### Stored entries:
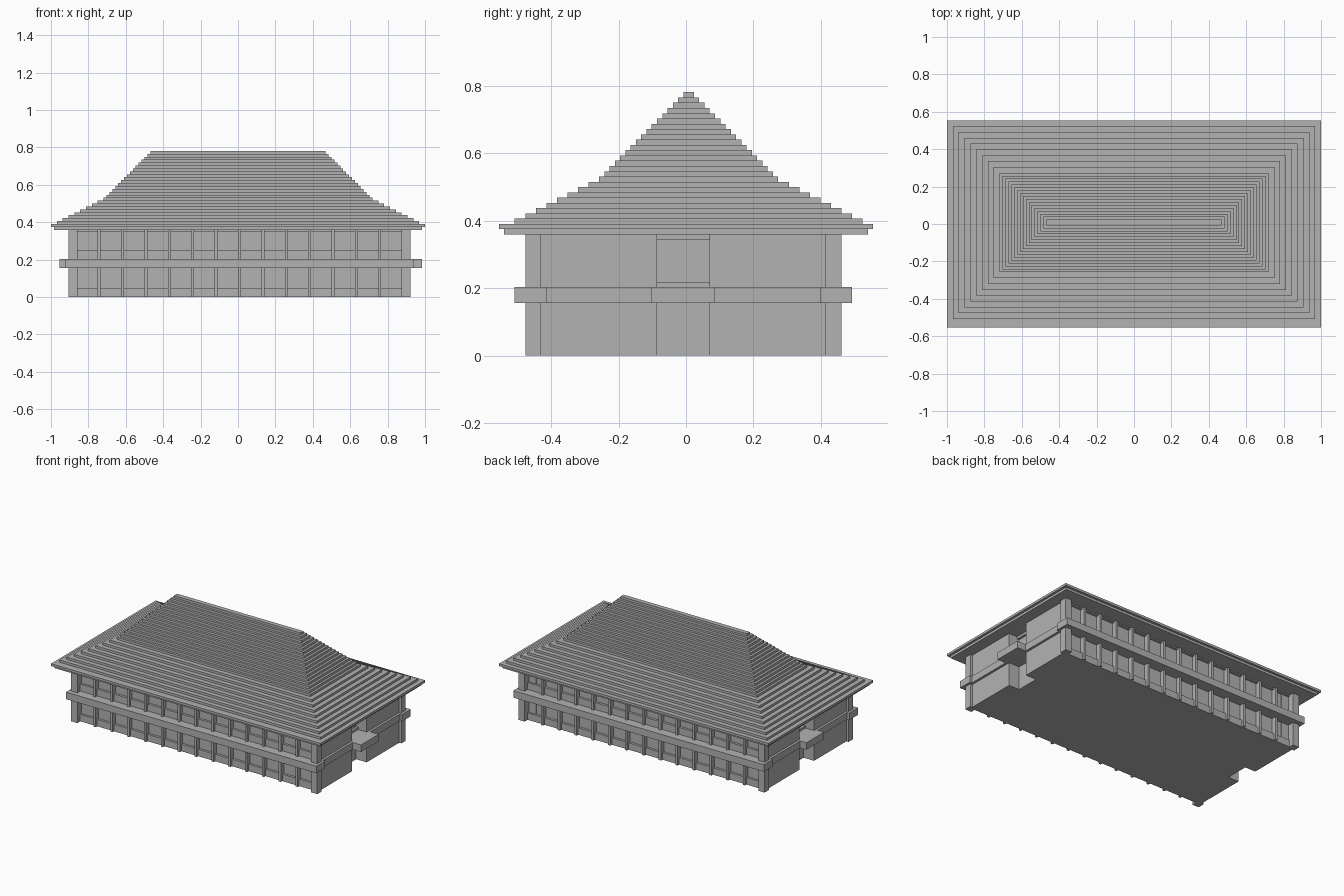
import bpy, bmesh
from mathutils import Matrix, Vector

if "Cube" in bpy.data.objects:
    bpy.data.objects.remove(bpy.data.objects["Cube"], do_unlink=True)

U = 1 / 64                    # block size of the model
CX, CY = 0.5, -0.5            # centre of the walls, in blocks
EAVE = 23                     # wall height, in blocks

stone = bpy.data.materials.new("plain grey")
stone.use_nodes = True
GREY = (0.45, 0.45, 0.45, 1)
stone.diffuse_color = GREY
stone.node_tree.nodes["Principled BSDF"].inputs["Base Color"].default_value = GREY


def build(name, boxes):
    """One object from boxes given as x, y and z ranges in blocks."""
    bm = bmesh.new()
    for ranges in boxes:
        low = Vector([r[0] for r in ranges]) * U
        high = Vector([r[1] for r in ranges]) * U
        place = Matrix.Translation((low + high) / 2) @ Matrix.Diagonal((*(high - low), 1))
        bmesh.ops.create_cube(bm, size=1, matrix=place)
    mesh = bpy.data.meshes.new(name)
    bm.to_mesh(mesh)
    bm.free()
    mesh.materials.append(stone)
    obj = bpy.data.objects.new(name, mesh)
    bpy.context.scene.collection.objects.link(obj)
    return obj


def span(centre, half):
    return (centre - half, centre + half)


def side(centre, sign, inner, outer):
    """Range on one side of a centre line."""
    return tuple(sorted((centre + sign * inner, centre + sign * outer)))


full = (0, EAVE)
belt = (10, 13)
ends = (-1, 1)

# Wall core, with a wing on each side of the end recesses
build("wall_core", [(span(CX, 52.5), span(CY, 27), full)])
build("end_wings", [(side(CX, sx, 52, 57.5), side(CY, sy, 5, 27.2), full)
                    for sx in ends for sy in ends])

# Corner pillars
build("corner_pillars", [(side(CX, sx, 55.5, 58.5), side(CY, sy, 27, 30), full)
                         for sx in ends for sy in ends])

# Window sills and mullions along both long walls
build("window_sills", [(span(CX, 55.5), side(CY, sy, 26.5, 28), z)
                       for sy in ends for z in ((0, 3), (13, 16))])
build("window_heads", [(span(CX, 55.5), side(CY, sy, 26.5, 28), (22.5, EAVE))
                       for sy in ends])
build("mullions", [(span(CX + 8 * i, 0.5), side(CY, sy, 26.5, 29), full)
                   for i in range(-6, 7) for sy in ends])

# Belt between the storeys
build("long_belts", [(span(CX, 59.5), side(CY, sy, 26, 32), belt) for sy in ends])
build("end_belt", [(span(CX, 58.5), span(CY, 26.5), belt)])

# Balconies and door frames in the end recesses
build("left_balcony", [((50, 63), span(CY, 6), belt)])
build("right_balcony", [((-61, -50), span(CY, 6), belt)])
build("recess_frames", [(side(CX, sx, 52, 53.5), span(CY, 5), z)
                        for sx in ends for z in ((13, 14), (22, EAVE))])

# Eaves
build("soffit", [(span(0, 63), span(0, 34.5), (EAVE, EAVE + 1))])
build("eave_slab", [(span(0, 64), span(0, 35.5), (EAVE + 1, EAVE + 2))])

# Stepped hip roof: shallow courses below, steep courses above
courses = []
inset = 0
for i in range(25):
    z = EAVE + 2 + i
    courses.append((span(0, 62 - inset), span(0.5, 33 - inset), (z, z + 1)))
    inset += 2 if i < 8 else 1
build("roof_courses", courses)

* * *

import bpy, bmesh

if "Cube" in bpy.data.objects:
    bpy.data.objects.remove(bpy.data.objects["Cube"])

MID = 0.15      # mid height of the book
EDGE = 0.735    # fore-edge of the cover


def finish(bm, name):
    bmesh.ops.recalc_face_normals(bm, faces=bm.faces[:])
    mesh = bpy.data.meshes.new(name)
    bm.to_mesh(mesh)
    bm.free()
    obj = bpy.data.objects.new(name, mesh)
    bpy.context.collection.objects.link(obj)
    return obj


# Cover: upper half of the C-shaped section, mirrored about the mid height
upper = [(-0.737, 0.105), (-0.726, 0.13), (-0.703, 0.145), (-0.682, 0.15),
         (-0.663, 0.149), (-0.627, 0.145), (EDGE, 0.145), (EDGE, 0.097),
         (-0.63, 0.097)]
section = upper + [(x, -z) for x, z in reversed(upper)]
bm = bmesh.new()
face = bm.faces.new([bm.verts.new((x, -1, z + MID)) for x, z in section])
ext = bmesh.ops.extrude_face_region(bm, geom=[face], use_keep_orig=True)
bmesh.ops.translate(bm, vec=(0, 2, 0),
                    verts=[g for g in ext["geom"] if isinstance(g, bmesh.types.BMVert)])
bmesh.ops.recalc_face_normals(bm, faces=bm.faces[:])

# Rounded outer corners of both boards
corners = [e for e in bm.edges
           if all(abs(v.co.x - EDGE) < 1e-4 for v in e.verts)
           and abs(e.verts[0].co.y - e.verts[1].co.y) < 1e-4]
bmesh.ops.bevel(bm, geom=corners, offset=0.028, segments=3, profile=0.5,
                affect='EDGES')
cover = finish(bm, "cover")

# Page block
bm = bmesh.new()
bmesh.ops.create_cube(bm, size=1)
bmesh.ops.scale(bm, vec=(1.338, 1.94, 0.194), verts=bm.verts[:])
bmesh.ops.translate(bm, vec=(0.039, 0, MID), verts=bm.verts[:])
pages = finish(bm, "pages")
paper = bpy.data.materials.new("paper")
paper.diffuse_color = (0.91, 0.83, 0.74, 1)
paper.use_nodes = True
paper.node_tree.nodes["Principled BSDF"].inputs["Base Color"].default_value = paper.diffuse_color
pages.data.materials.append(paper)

### Instructions for the task:
Look above for lines with the word "return" and copy them all.

### Reply:
    return obj
    return (centre - half, centre + half)
    return tuple(sorted((centre + sign * inner, centre + sign * outer)))
    return obj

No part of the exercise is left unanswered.